leaving offerings out to the daoine maith, the good folk or sidhe, to
prevent them stealing the goodness of the milk. Another poem (4) illustrates
the more beneficent aspects of Crom Cruaich, as an earth fertility deity:
Mise a chothaxonn an gas, an phreamh A bheathaionn a bhfasann ar
talamh Ormsa ni thagann aon mheath Is mean an dias throm, an gheag
aibidh (It is I who nourish the shoot, the root Who feed all that grows
from the earth I suffer no decay f am the heavy ear of com, the ripe
Another verse points to further links with the earth, somewhat similar to the Dagda or Dis Pater, an ancestral god that dwells deep within the earth:
Nilim guagach, taim seasmhach Chomh leanunach le deilbh na re
Is me bithbhiogadh na talun Ala lonnailhe go doimhin sa chre.
(I do not vacillate, I am steadfast As faithful as the shape of the moon
I am the eternal trembling of the earth Deeply lodged in the clay).
All this points to Crom Cruaich being a Fomorian deity, connected with the earth and worshipped at the mounds of the ancestors. He was also a god of agriculture and fertility, to whom tributes were paid. I find it hard to imagine that this idol would have the following of the people if they had to sacrifice their first bom children. It is more probable that this involved some sacrifice or ritual killing of livestock, for the purposes of a public feast in which everyone would partake.
If Crom Cruaich was, in fact, a Fomorian deity in origin, why was he worshipped by the Milesian nobles? My own theoiy on this is that he was such a popular deity, with such a hold over the pre-Milesian peoples of Ireland, that his worship could not possibly be stamped out

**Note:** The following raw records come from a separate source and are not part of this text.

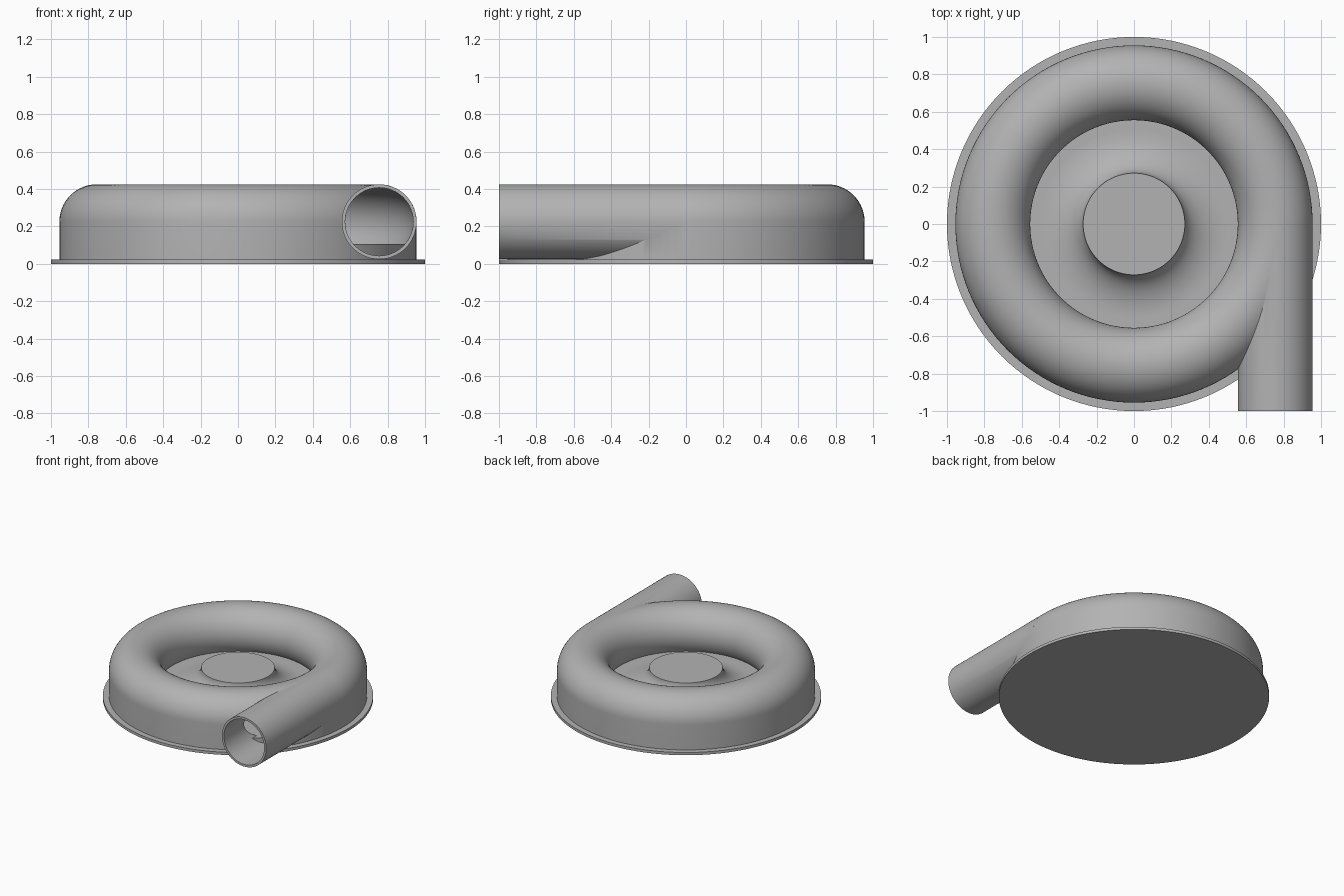
import bpy, bmesh, math
from mathutils import Matrix

if "Cube" in bpy.data.objects:
    bpy.data.objects.remove(bpy.data.objects["Cube"])

grey = bpy.data.materials.new("plain grey")
grey.use_nodes = True
colour = (0.45, 0.45, 0.45, 1)
grey.diffuse_color = colour
grey.node_tree.nodes["Principled BSDF"].inputs["Base Color"].default_value = colour

STEPS = 128
RING, TUBE, BORE, AXIS_Z = 0.755, 0.2, 0.182, 0.225
PLATE, FLOOR, HUB = 0.022, 0.105, 0.25


def make(name, bm):
    bmesh.ops.recalc_face_normals(bm, faces=bm.faces[:])
    mesh = bpy.data.meshes.new(name)
    bm.to_mesh(mesh)
    bm.free()
    obj = bpy.data.objects.new(name, mesh)
    bpy.context.collection.objects.link(obj)
    mesh.materials.append(grey)
    return obj


def lathe(name, profile):
    """Spin a closed (radius, height) outline round the z axis."""
    bm = bmesh.new()
    verts = [bm.verts.new((r, 0, z)) for r, z in profile]
    edges = [bm.edges.new((a, b)) for a, b in zip(verts, verts[1:] + verts[:1])]
    bmesh.ops.spin(bm, geom=verts + edges, cent=(0, 0, 0), axis=(0, 0, 1),
                   angle=math.tau, steps=STEPS, use_merge=True)
    bmesh.ops.remove_doubles(bm, verts=bm.verts[:], dist=1e-5)
    return make(name, bm)


def arc(cx, cz, rx, rz, start, end, n):
    angles = [math.radians(start + (end - start) * i / n) for i in range(n + 1)]
    return [(cx + rx * math.cos(a), cz + rz * math.sin(a)) for a in angles]


def disc(name, radius, low, high):
    bm = bmesh.new()
    bmesh.ops.create_cone(bm, cap_ends=True, segments=STEPS, radius1=radius,
                          radius2=radius, depth=high - low,
                          matrix=Matrix.Translation((0, 0, (low + high) / 2)))
    return make(name, bm)


def pipe(name, radius, front, back):
    bm = bmesh.new()
    place = Matrix.Translation((RING, (front + back) / 2, AXIS_Z))
    bmesh.ops.create_cone(bm, cap_ends=True, segments=64, radius1=radius,
                          radius2=radius, depth=back - front,
                          matrix=place @ Matrix.Rotation(math.pi / 2, 4, "X"))
    return make(name, bm)


def boolean(obj, other, operation):
    mod = obj.modifiers.new(operation.lower(), "BOOLEAN")
    mod.operation, mod.object, mod.solver = operation, other, "EXACT"
    bpy.context.view_layer.objects.active = obj
    bpy.ops.object.modifier_apply(modifier=mod.name)
    bpy.data.objects.remove(other)


# Flat base plate and raised chamber floor
base = disc("base_plate", 1.0, 0, PLATE)
floor = disc("chamber_floor", 0.935, PLATE - 0.004, FLOOR)

# Ring casing with straight outer wall and rounded top, rolled in to the floor
inner_foot = 180 + math.degrees(math.asin((AXIS_Z - FLOOR + 0.01) / TUBE))
shell = arc(RING, AXIS_Z, TUBE, TUBE, 0, inner_foot, 48)
casing = lathe("ring_casing", [(RING + TUBE, PLATE - 0.002)] + shell
               + [(shell[-1][0], PLATE - 0.002)])

# Tangential outlet pipe, joined and hollowed together with the ring
boolean(casing, pipe("outlet_pipe", TUBE, -1, -0.02), "UNION")
boolean(casing, lathe("ring_bore", arc(RING, AXIS_Z, BORE, BORE, 0, 352.5, 47)), "DIFFERENCE")
boolean(casing, pipe("outlet_bore", BORE, -1.1, -0.02), "DIFFERENCE")

# Central hub with a concave flare
flare = arc(0.5, HUB, 0.228, HUB - FLOOR - 0.002, 180, 270, 20)
hub = lathe("hub", [(0, FLOOR - 0.01), (0, HUB)] + flare + [(0.5, FLOOR - 0.01)])

for obj in (base, floor, casing, hub):
    bpy.ops.object.select_all(action="DESELECT")
    obj.select_set(True)
    bpy.context.view_layer.objects.active = obj
    bpy.ops.object.shade_smooth_by_angle(angle=math.radians(30))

Instead, the Milesians simply absorbed him into their own pantheon, and at the same time usurped his site as their own, with their own druids taking power and control over the ceremonial proceedings.

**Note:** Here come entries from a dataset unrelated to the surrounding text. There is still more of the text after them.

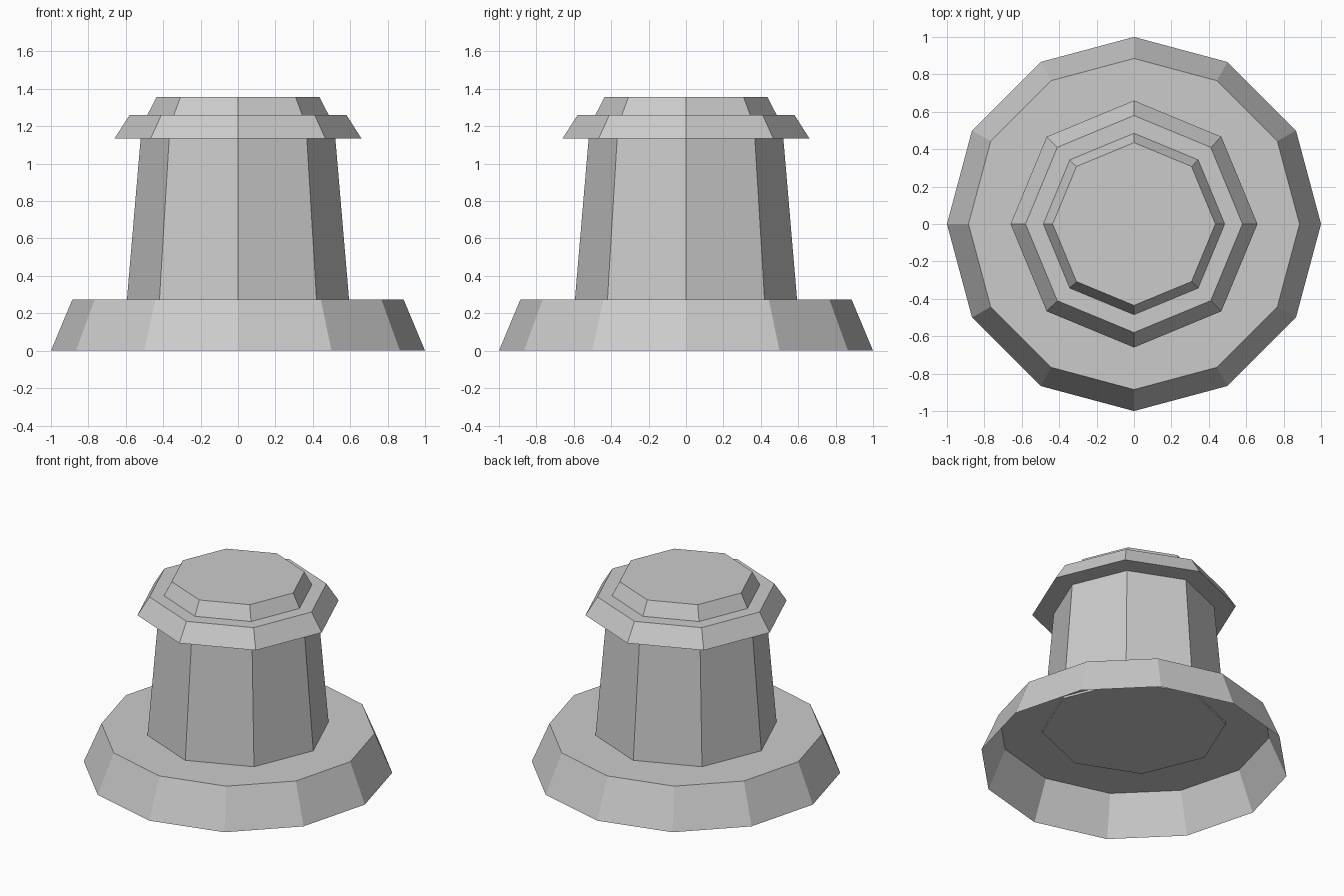
import bpy
import bmesh
from math import cos, sin, tau

default_cube = bpy.data.objects.get("Cube")
if default_cube:
    bpy.data.objects.remove(default_cube, do_unlink=True)

# Single plain grey
grey = bpy.data.materials.new("grey")
grey.use_nodes = True
colour = (0.6, 0.6, 0.6, 1)
grey.diffuse_color = colour
grey.node_tree.nodes["Principled BSDF"].inputs["Base Color"].default_value = colour


def tapered_prism(name, sides, profile, bottom=True):
    """Stack rings of (radius, height), bridge them and cap the ends."""
    bm = bmesh.new()
    rings = [[bm.verts.new((r * cos(tau * i / sides), r * sin(tau * i / sides), z))
              for i in range(sides)] for r, z in profile]
    for low, high in zip(rings, rings[1:]):
        for i in range(sides):
            j = (i + 1) % sides
            bm.faces.new((low[i], low[j], high[j], high[i]))
    bm.faces.new(rings[-1])
    if bottom:
        bm.faces.new(rings[0][::-1])
    mesh = bpy.data.meshes.new(name)
    bm.to_mesh(mesh)
    bm.free()
    mesh.materials.append(grey)
    obj = bpy.data.objects.new(name, mesh)
    bpy.context.collection.objects.link(obj)
    return obj


# Twelve-sided flared foot, open underneath
tapered_prism("base", 12, [(1, 0), (0.885, 0.275)], bottom=False)

# Eight-sided shaft, reaching just through the foot
tapered_prism("shaft", 8, [(0.595, 0.26), (0.52, 1.14)])

# Stepped eight-sided cap
tapered_prism("cap", 8, [(0.66, 1.135), (0.58, 1.26), (0.485, 1.26), (0.435, 1.357)])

We can recall that after the battle with Saint Patrick, the twelve stone idols were said to have been swallowed up by the earth, as far as their heads. I feel this is more than simply a poetic description for the site falling into ruin and abandon. There is the connection between the earth and the reverence for sacred mounds as dwelling places of the ancestors, who are themselves guardians of the land, responsible for its fertility and the provision of food.
The symbolism may go even deeper than this. The swearing of an oath would be put to the test by something like: "If I swear false, may the seas rise up, may the sky fall on my head, may the earth swallow me up." Clearly, being swallowed up by the earth was something that filled any Celt with dread. If the earth had swallowed up Crom Cruaich and his idols, that might have been the end of it. And yet, the earth did not cover them completely, but left the heads, the most important part, exposed; the part which denotes authority, rulership, chieftainship - from which Cenn Cruaich, the Head of the Mound, takes his name, ami from which, "by hook or by crook" he will not be forgotten!